> **Records for processing**

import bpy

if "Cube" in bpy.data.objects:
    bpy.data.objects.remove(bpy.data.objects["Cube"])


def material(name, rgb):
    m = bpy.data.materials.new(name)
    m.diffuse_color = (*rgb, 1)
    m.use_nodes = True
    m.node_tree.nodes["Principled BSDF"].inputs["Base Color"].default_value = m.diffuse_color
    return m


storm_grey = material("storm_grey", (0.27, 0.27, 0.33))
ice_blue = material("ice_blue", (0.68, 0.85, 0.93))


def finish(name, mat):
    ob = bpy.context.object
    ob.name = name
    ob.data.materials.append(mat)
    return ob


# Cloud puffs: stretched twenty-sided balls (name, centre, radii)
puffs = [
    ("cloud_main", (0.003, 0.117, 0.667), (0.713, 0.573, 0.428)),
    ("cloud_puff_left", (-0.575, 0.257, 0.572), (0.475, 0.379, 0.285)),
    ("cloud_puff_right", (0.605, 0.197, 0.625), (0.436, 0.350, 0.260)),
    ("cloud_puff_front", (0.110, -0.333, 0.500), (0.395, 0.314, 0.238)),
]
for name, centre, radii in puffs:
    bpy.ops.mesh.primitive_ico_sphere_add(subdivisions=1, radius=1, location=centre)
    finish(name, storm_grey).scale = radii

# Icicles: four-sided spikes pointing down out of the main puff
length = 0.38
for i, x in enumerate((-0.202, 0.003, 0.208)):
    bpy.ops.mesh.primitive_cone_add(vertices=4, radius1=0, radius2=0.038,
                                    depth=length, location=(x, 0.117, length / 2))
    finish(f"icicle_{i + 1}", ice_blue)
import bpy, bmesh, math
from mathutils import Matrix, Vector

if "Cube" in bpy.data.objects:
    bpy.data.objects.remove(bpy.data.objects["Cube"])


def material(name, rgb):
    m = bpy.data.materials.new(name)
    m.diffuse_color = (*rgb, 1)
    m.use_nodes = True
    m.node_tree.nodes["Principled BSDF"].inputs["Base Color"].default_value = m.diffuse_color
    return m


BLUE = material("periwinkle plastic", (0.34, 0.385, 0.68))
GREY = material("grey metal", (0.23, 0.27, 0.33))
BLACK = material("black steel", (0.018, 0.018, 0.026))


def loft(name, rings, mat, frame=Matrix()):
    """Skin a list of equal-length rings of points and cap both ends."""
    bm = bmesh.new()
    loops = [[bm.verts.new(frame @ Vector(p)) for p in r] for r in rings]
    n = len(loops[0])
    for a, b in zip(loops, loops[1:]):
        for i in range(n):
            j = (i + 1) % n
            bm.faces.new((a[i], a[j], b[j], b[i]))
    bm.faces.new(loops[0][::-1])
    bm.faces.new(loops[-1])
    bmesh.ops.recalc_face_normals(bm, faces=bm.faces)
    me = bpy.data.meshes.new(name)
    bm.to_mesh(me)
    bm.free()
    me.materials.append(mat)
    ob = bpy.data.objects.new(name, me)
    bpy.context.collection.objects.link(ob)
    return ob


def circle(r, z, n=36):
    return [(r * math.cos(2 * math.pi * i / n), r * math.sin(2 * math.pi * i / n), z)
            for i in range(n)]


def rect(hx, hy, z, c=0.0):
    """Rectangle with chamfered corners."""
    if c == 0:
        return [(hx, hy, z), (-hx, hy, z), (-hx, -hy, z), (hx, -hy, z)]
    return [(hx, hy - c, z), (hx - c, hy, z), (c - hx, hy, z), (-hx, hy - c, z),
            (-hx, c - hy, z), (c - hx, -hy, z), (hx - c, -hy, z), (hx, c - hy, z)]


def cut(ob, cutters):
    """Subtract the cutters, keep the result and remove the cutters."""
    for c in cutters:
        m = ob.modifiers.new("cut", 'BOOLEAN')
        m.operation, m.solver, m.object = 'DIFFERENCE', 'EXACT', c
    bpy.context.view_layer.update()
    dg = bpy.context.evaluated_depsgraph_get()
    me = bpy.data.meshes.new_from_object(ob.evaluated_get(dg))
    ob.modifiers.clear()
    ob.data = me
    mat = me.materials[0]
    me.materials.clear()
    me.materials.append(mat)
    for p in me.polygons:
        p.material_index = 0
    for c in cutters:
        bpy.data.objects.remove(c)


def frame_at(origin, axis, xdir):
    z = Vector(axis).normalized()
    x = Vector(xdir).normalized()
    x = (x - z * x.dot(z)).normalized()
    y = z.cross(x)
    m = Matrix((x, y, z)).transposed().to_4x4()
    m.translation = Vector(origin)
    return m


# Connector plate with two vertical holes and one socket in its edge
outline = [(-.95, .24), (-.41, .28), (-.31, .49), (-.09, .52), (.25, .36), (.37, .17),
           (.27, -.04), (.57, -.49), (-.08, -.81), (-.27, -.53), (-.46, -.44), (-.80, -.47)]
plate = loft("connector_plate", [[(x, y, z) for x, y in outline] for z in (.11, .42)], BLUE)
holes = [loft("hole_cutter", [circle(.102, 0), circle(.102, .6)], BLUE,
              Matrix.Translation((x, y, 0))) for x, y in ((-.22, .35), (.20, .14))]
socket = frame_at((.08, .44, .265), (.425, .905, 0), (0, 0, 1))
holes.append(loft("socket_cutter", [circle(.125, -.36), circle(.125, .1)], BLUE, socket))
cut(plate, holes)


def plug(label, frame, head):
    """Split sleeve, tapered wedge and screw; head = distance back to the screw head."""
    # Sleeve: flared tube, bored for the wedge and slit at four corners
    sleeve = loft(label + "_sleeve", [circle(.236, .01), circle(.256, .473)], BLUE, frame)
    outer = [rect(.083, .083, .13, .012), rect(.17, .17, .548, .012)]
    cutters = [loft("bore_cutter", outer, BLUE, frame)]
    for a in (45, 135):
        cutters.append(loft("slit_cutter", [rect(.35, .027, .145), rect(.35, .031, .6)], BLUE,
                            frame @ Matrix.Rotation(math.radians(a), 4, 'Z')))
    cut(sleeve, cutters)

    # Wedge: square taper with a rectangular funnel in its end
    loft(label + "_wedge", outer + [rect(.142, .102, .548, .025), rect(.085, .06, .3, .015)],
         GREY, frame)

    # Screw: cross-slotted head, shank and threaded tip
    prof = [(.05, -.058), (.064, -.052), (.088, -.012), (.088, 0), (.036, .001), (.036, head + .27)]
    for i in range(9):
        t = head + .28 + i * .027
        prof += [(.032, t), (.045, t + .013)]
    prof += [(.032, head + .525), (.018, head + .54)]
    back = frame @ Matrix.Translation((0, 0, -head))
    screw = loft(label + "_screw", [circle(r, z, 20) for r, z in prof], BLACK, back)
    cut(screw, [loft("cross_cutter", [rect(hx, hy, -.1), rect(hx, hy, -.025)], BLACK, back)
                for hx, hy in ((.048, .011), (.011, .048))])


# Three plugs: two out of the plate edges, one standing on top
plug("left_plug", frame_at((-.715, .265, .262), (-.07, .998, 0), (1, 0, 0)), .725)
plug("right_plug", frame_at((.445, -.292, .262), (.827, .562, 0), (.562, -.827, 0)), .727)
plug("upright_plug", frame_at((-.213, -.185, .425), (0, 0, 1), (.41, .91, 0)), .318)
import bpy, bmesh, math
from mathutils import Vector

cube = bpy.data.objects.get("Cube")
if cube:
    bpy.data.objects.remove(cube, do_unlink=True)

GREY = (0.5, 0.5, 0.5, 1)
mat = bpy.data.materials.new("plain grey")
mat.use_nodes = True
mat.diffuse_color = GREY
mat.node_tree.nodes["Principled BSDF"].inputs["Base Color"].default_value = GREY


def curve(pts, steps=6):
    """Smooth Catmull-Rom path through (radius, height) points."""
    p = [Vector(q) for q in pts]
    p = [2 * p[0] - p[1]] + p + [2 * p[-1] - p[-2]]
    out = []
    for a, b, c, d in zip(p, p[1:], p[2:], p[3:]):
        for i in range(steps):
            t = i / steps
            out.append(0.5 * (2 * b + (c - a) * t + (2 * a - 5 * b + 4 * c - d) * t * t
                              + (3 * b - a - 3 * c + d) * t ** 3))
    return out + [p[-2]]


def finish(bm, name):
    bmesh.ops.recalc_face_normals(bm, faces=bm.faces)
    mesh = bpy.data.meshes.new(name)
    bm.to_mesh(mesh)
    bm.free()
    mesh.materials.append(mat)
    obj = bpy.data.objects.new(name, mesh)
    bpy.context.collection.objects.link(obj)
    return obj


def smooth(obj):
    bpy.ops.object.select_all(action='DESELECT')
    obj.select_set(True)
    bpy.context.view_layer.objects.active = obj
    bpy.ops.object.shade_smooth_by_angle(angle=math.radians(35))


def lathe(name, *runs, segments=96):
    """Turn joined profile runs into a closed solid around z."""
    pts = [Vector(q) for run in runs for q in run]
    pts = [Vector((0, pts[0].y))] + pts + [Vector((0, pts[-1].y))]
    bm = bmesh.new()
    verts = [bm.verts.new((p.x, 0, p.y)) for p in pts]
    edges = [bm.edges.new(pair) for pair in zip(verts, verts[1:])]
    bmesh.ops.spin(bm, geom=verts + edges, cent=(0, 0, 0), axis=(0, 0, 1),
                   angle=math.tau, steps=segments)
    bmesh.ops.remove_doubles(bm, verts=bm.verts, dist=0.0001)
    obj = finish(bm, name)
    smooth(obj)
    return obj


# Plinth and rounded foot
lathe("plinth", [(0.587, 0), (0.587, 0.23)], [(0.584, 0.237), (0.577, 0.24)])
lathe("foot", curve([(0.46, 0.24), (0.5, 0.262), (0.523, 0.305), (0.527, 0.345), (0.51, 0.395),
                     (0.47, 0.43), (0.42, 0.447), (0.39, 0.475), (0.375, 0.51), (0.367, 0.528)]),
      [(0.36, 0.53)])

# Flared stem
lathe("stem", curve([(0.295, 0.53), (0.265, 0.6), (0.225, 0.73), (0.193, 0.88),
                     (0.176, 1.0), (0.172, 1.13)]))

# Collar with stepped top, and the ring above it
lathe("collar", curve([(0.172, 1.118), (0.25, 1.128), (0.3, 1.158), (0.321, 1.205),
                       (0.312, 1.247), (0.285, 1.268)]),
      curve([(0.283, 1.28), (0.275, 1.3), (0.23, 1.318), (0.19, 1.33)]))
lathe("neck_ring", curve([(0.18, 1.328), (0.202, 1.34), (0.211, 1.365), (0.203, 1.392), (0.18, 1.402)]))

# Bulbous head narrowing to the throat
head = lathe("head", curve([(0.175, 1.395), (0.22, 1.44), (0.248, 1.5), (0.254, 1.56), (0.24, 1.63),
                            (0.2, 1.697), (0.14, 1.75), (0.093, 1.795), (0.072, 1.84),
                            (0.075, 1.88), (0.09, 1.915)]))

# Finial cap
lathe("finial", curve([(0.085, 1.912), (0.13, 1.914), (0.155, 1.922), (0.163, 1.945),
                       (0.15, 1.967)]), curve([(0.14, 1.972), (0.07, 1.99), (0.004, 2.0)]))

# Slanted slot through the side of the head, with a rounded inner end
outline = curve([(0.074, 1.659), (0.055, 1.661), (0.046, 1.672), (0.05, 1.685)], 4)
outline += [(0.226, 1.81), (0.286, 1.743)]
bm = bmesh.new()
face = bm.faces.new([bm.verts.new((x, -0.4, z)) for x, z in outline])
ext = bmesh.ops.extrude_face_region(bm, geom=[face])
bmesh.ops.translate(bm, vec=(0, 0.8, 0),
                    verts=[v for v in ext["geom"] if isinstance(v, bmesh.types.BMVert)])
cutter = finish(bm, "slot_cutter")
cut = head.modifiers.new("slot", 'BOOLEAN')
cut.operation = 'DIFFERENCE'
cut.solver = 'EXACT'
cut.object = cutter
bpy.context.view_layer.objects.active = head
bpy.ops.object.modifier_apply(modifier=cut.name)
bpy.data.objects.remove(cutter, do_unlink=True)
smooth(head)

> **Task item**
Once you find the line with "m.translation = Vector(origin)" in the entries above, output it and each line after it up to and including the line with "sleeve = loft(label", and nothing else.

> **Completed exercise**
    m.translation = Vector(origin)
    return m


# Connector plate with two vertical holes and one socket in its edge
outline = [(-.95, .24), (-.41, .28), (-.31, .49), (-.09, .52), (.25, .36), (.37, .17),
           (.27, -.04), (.57, -.49), (-.08, -.81), (-.27, -.53), (-.46, -.44), (-.80, -.47)]
plate = loft("connector_plate", [[(x, y, z) for x, y in outline] for z in (.11, .42)], BLUE)
holes = [loft("hole_cutter", [circle(.102, 0), circle(.102, .6)], BLUE,
              Matrix.Translation((x, y, 0))) for x, y in ((-.22, .35), (.20, .14))]
socket = frame_at((.08, .44, .265), (.425, .905, 0), (0, 0, 1))
holes.append(loft("socket_cutter", [circle(.125, -.36), circle(.125, .1)], BLUE, socket))
cut(plate, holes)


def plug(label, frame, head):
    """Split sleeve, tapered wedge and screw; head = distance back to the screw head."""
    # Sleeve: flared tube, bored for the wedge and slit at four corners
    sleeve = loft(label + "_sleeve", [circle(.236, .01), circle(.256, .473)], BLUE, frame)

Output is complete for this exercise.